In THE WALL, two soldiers -- Army Staff Sergeant Shane Matthews (John Cena) and Sergeant Allan Isaac (Aaron Taylor-Johnson) -- have spent the better part of 24 hours watching a scene of destruction, where contractors installing a pipeline have been massacred. Mathews decides that the coast is clear and goes to investigate but is shot by an unseen sniper. Isaac rushes to his side and is himself shot in the knee. He takes refuge behind a crumbling wall, only to find that both his radio antenna and his water bottle have been ruined. He tries to reach help, and a voice responds; but Isaac realizes that it's the voice of the Iraqi sniper, trying to fool him. The sniper, whom Isaac believes is the infamous Juba (voiced by Laith Nakli), tries to keep up a conversation with the American, while Isaac tries to figure a way out of his predicament. Can he locate the sniper and save himself -- and his partner -- before it's too late?

Is it any good?

This kind of compact storytelling can be difficult to pull off, but Dwain Worrell's screenplay makes it look easy; this is a tense, tight, bracing film, recalling many "B" movie classics. Worrell's work comes without any flashbacks or anything that takes viewers us away from the immediate action, but it still manages to reveal crucial background details in a convincing way. It also opens up the characters -- including the unseen sniper -- beyond simple archetypes.

Director Doug Liman turns in surprising, no-frills work here, closer to The Bourne Identity than to anything else in his filmography. He does revert to hand-held camerawork from time to time, but he also expertly establishes the entire space so that nothing ever jolts us out of the action. Liman also effectively ramps up the mood with a powerful suggestion of heat and exhaustion. Though The Wall is a good deal bloodier and more aggressive than earlier war films by the likes of Samuel Fuller, Don Siegel, and Anthony Mann, it still deserves comparison to them.

Talk to your kids about ...

  • Families can talk about The Wall's violence. Do you think it effectively depicts what war is like? What's the impact of media violence on kids?

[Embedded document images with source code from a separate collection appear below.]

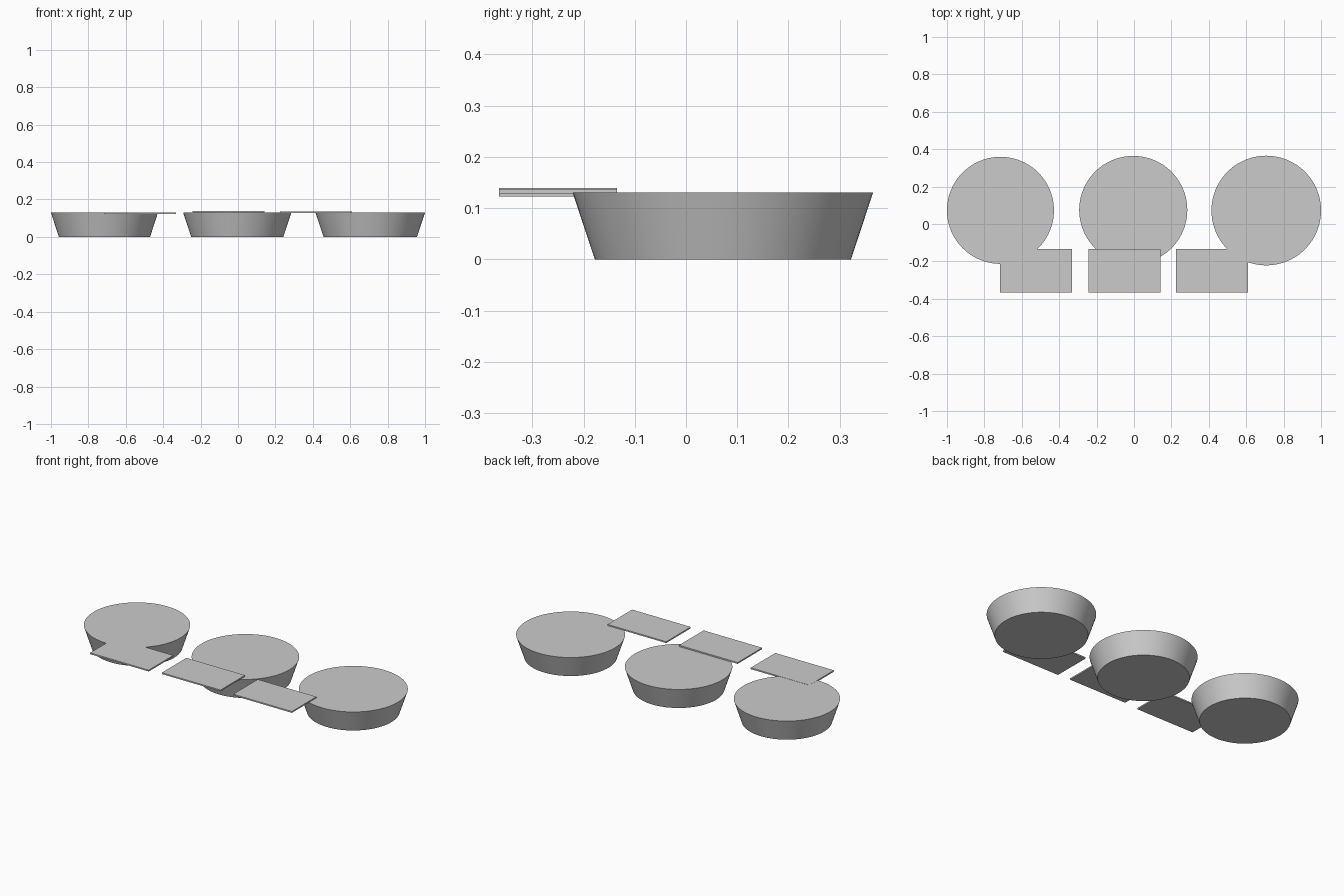
import bpy
import math

cube = bpy.data.objects.get("Cube")
if cube:
    bpy.data.objects.remove(cube, do_unlink=True)

# One plain grey for every part
grey = bpy.data.materials.new("plain_grey")
grey.use_nodes = True
colour = (0.6, 0.6, 0.6, 1.0)
grey.diffuse_color = colour
grey.node_tree.nodes["Principled BSDF"].inputs["Base Color"].default_value = colour


def finish(name):
    obj = bpy.context.object
    obj.name = name
    obj.data.materials.append(grey)
    return obj


def add_tub(name, x, y, radius, height=0.13):
    """Closed round tub that widens towards its flat lid."""
    bpy.ops.mesh.primitive_cone_add(
        vertices=96, radius1=radius * 0.853, radius2=radius,
        depth=height, location=(x, y, height / 2))
    finish(name)
    bpy.ops.object.shade_smooth_by_angle(angle=math.radians(30))


def add_card(name, x, z, thickness=0.008):
    """Thin flat label card, z being its underside."""
    bpy.ops.mesh.primitive_cube_add(size=1, location=(x, -0.25, z + thickness / 2))
    card = finish(name)
    card.scale = (0.385, 0.23, thickness)


# Three tubs in a row
add_tub("right_tub", -0.714, 0.073, 0.286)
add_tub("middle_tub", -0.004, 0.075, 0.289)
add_tub("left_tub", 0.707, 0.072, 0.293)

# A card overlapping the front rim of each tub
add_card("right_card", -0.523, 0.123)
add_card("middle_card", -0.052, 0.131)
add_card("left_card", 0.417, 0.129)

  • Why do you think the soldiers use derogatory remarks and sexual innuendo?

  • Does the movie humanize the Iraqi sniper, or is he a one-dimensional bad guy? Is he a stereotype?

  • What is the movie saying about the nature of war? The definition of "enemy" and "ally"?

Movie details

Our editors recommend

For kids who love action and drama

Common Sense Media's unbiased ratings are created by expert reviewers and aren't influenced by the product's creators or by any of our funders, affiliates, or partners.

See how we rate

Streaming options powered by JustWatch

About these links

Common Sense Media, a nonprofit organization, earns a small affiliate fee from Amazon or iTunes when you use our links to make a purchase. Thank you for your support.

Read more

Our ratings are based on child development best practices. We display the minimum age for which content is developmentally appropriate. The star rating reflects overall quality.

Learn how we rate